** Opening DATA FOR REVIEW block **

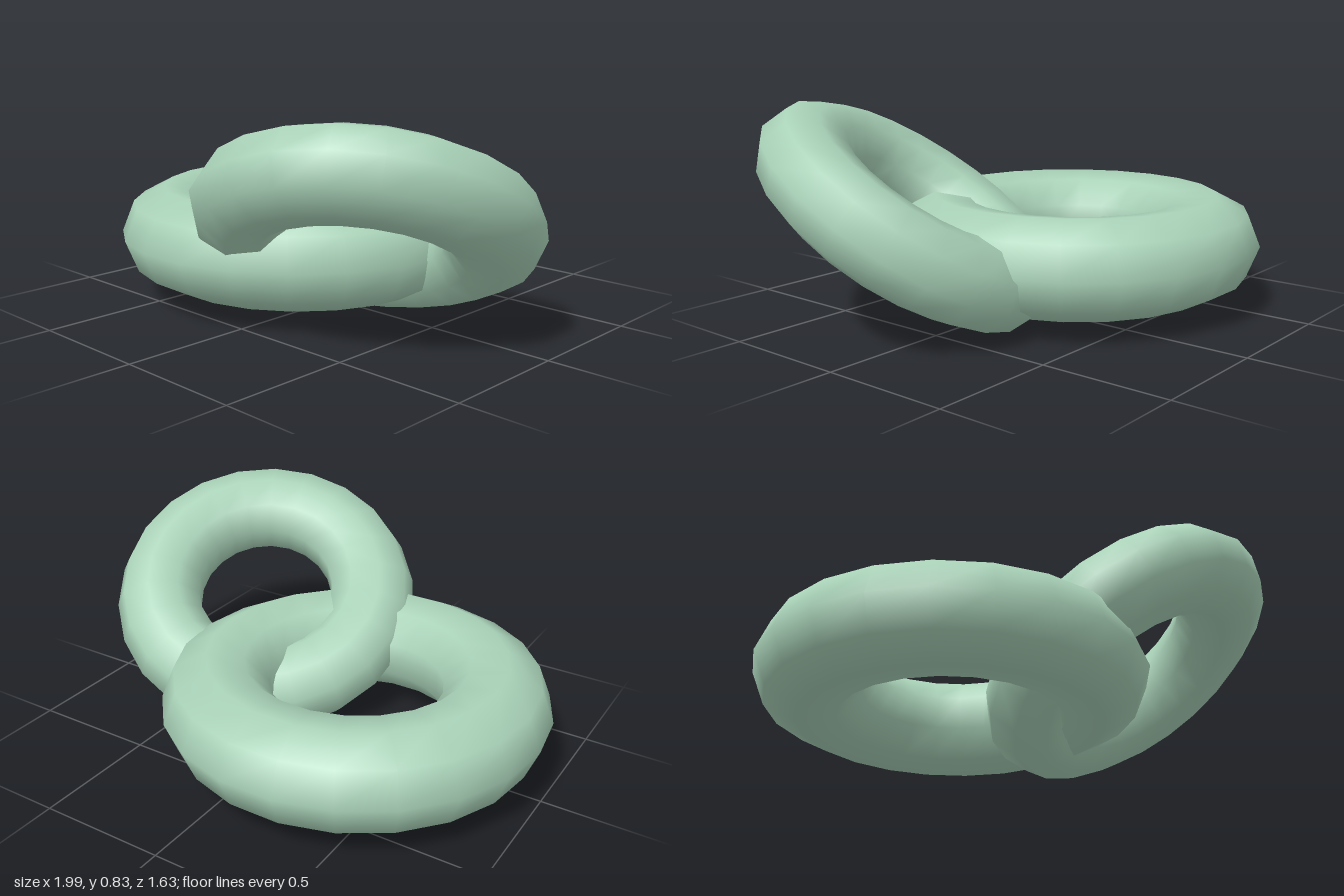
import * as THREE from 'three';

const green = new THREE.MeshStandardMaterial({ color: 0xa9d2b8 });
green.name = 'sageGreen';

// A slightly flattened ring lying flat, its axis along y
function makeRing(name, size) {
  const geometry = new THREE.TorusGeometry(0.536, 0.214, 9, 22);
  geometry.scale(1, 1, 0.91);
  geometry.rotateX(-Math.PI / 2);
  geometry.scale(size, size, size);
  const ring = new THREE.Mesh(geometry, green);
  ring.name = name;
  return ring;
}

export function createModel() {
  const group = new THREE.Group();
  group.name = 'linkedRings';

  // Large ring, level
  const large = makeRing('largeRing', 1);
  large.position.set(-0.25, 0.26, -0.073);
  group.add(large);

  // Small ring, tilted up towards the front left and linked through the large one
  const small = makeRing('smallRing', 0.85);
  const axis = new THREE.Vector3(-0.28, 0.835, -0.473).normalize();
  const across = new THREE.Vector3(1, 0, 0).projectOnPlane(axis).normalize();
  const along = new THREE.Vector3().crossVectors(across, axis);
  small.quaternion.setFromRotationMatrix(new THREE.Matrix4().makeBasis(across, axis, along));
  small.position.set(0.383, 0.422, 0.237);
  group.add(small);

  return group;
}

** Closing DATA FOR REVIEW block **

**AIM OF THE TASK**
Find the line with "function makeRing(name, size)" in the entries above. Retype it and each line after it, exactly, through the line with "const axis = new", and stop there.

**ANSWER**
function makeRing(name, size) {
  const geometry = new THREE.TorusGeometry(0.536, 0.214, 9, 22);
  geometry.scale(1, 1, 0.91);
  geometry.rotateX(-Math.PI / 2);
  geometry.scale(size, size, size);
  const ring = new THREE.Mesh(geometry, green);
  ring.name = name;
  return ring;
}

export function createModel() {
  const group = new THREE.Group();
  group.name = 'linkedRings';

  // Large ring, level
  const large = makeRing('largeRing', 1);
  large.position.set(-0.25, 0.26, -0.073);
  group.add(large);

  // Small ring, tilted up towards the front left and linked through the large one
  const small = makeRing('smallRing', 0.85);
  const axis = new THREE.Vector3(-0.28, 0.835, -0.473).normalize();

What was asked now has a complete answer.